Beyond the mayhem for the careers of the private and public sector workers within the construction and services company, there’s an estimated £2bn of lost money to sub-contractors and suppliers in Carillion’s vast supply chain. And by vast, I mean 30,000 individual firms, if the trade body Build UK’s estimate is to be believed.
While Project Bank Accounts may provide recompense on the public sector jobs, it remains to be seen whether any compensation will be forthcoming on the private sector jobs, such as Moda Living’s 34-storey build to rent project Angel Gardens in Manchester, whose future is currently up in the air.
It all means, as ever in such sad circumstances, the only winners will be the lawyers.
Some knowledgeable voices are saying the good times are now over for the housebuilding sector.
Very specific circumstances
Drawing some form of line to other major contractors as a cause for more doom-saying may be misleading.
Carillion’s demise was a very specific set of circumstances, not least around a couple of major unpaid debts from Middle East contracts, reportedly including £200m for work on the 2022 Qatar World Cup.
Notwithstanding this however, the bid-low, reap a tiny margin culture is endemic across construction, and other firms are certainly vulnerable if this turns out to be Carillion’s fatal flaw.
PFI bites back
Another sorry aspect tale that will eventually be picked over by the National Audit Office (probably when most of the Ministers have moved on) is that many in Government saw this coming, yet contracts continued to be awarded for major projects such as HS2.
This would seem to be complacency bordering on the criminally negligent, given the resulting financial fallout, including the inflated prices the stand-in firms will be charging to mop up the work.
PFI was always a dubious business, the country paying colossally over the odds for hospitals and prisons (which admittedly wouldn’t otherwise have been built) to have the asset ‘free of charge’ to use.
But in the case of Carillion, allowing companies to play the field virtually unfettered has come back to bite the Government on the bum, to put it bluntly.
In the meantime, housebuilders are now expected to deliver the ‘magic number’ of 300,000 homes a year.

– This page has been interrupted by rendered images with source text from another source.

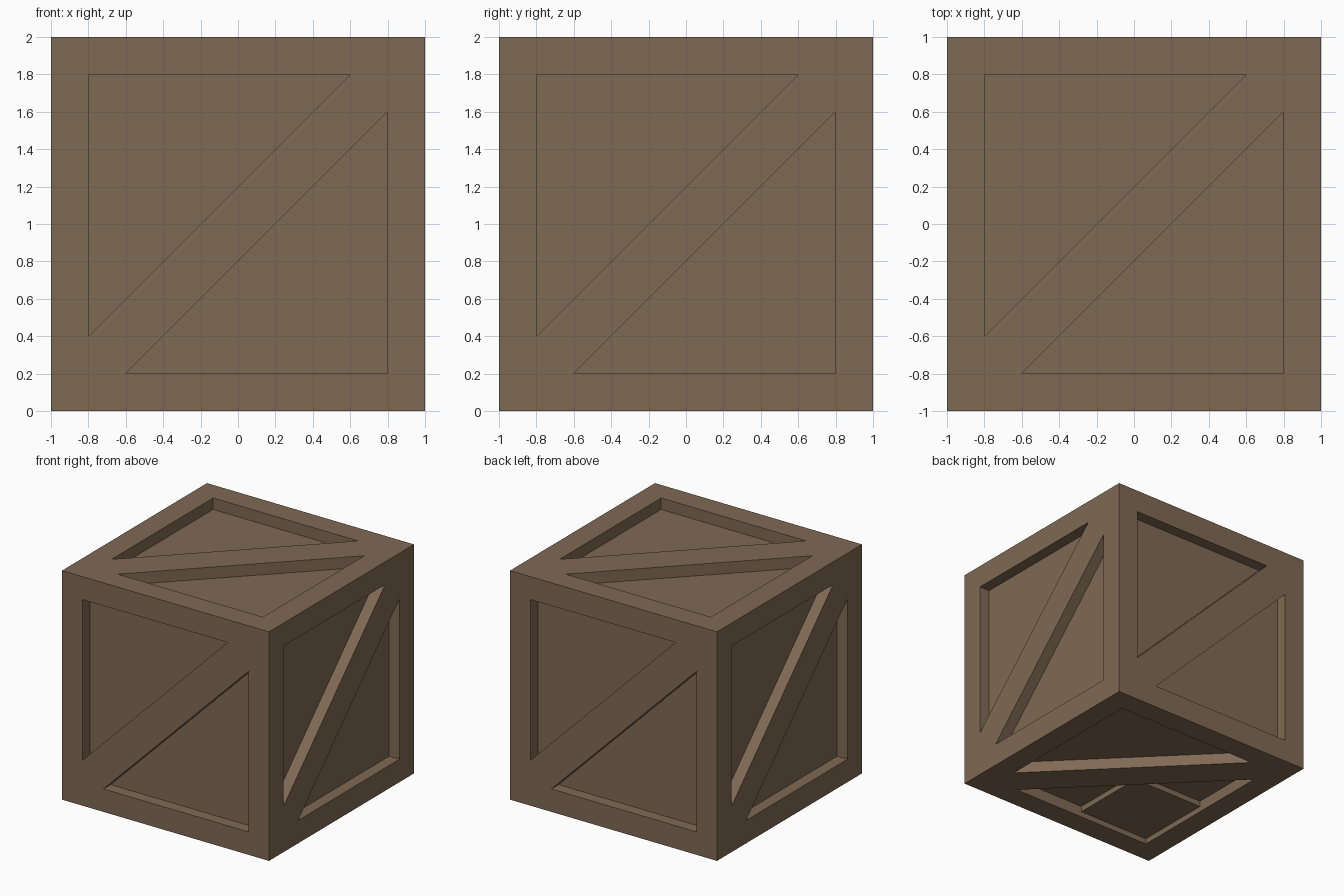
import bpy
import bmesh
from math import radians
from mathutils import Matrix, Vector

default = bpy.data.objects.get("Cube")
if default:
    bpy.data.objects.remove(default, do_unlink=True)

HALF = 1.0       # half the crate's side
FRAME = 0.2      # width of the border planks
DEPTH = 0.1      # how far the panels sit behind the frame
CENTRE = Matrix.Translation((0, 0, HALF))

wood = bpy.data.materials.new("brown_wood")
wood.use_nodes = True
colour = (0.215, 0.142, 0.087, 1)
wood.diffuse_color = colour
shader = wood.node_tree.nodes["Principled BSDF"]
shader.inputs["Base Color"].default_value = colour
shader.inputs["Roughness"].default_value = 0.9


def make_object(name, bm):
    bmesh.ops.recalc_face_normals(bm, faces=bm.faces[:])
    mesh = bpy.data.meshes.new(name)
    bm.to_mesh(mesh)
    bm.free()
    mesh.materials.append(wood)
    obj = bpy.data.objects.new(name, mesh)
    bpy.context.collection.objects.link(obj)
    return obj


def add_box(bm, low, high):
    low, high = Vector(low), Vector(high)
    placed = Matrix.Translation((low + high) / 2) @ Matrix.Diagonal((*(high - low), 1))
    bmesh.ops.create_cube(bm, size=1, matrix=placed)


def add_prism(bm, points, bottom, top, matrix):
    base = bm.faces.new([bm.verts.new((x, y, bottom)) for x, y in points])
    result = bmesh.ops.extrude_face_region(bm, geom=[base], use_keep_orig=True)
    raised = [g for g in result["geom"] if isinstance(g, bmesh.types.BMVert)]
    bmesh.ops.translate(bm, verts=raised, vec=(0, 0, top - bottom))
    bmesh.ops.transform(bm, matrix=matrix, verts=list(base.verts) + raised)


# Solid crate body
bm = bmesh.new()
add_box(bm, (-HALF, -HALF, 0), (HALF, HALF, 2 * HALF))
body = make_object("crate_body", bm)

# Triangular recesses either side of a diagonal brace, on all six sides
inner = HALF - FRAME
short = inner - FRAME
corner = [(-inner, inner), (-inner, -short), (short, inner)]
sides = [Matrix.Rotation(radians(a), 4, "X") for a in (0, 180)]
sides += [Matrix.Rotation(radians(a), 4, "Z") @ Matrix.Rotation(radians(90), 4, "X")
          for a in (0, 90, 180, 270)]
bm = bmesh.new()
for side in sides:
    for sign in (1, -1):
        triangle = [(sign * x, sign * y) for x, y in corner]
        add_prism(bm, triangle, HALF - DEPTH, HALF + DEPTH, CENTRE @ side)
cutter = make_object("recess_cutter", bm)
cutter.hide_render = True

cut = body.modifiers.new("recesses", "BOOLEAN")
cut.operation = "DIFFERENCE"
cut.solver = "EXACT"
cut.object = cutter
graph = bpy.context.evaluated_depsgraph_get()
carved = bpy.data.meshes.new_from_object(body.evaluated_get(graph))
body.modifiers.clear()
body.data = carved
bpy.data.objects.remove(cutter, do_unlink=True)

# Square block lying in one of the underside recesses
bm = bmesh.new()
add_box(bm, (-inner, -inner, DEPTH / 2), (-DEPTH, -DEPTH, DEPTH))
make_object("underside_block", bm)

While Carillion may not be a major player in the sector, it has countless subcontractors and construction partners who are, housebuilder Galliford Try being one to have confirmed it’s out of pocket.
Firms in the supply chain going out of business is never a good thing, particularly when UK economic performance is moderate at best, and OECD predictions for GDP growth only 1 per cent for 2018.
The £44bn housing plan from Government announced last year was impressive, but what matters is also action, and they started the year with an unconvincing Cabinet reshuffle in which we welcomed Dominic Raab as the 15th Housing Minister in 17 years.
With some very turbulent times ahead as we navigate Brexit and the wake of Carillion’s liquidation, some continuity at the top would be highly welcome to help kickstart the array of housebuilding schemes we need.
Are the good times over?
Some knowledgeable voices are saying the good times (which until recently have persisted in housebuilding despite infrastructure and commercial dropping off their perch) are now over for the sector.
Its generally agreed by commentators that house price growth will slow throughout 2018, but where’s the incentive to build if it plateaus completely?
This will take concerted intervention from Government, but are they (perhaps in the form of the beefed up HCA, Homes England) ready to do this with taxpayers’ money, either on Help to Buy or something more ‘supply’ orientated?
Apparently they have enough in the coffers to shore up Carillion’s many thousands of public sector workers, so lets see what they have for housebuilding.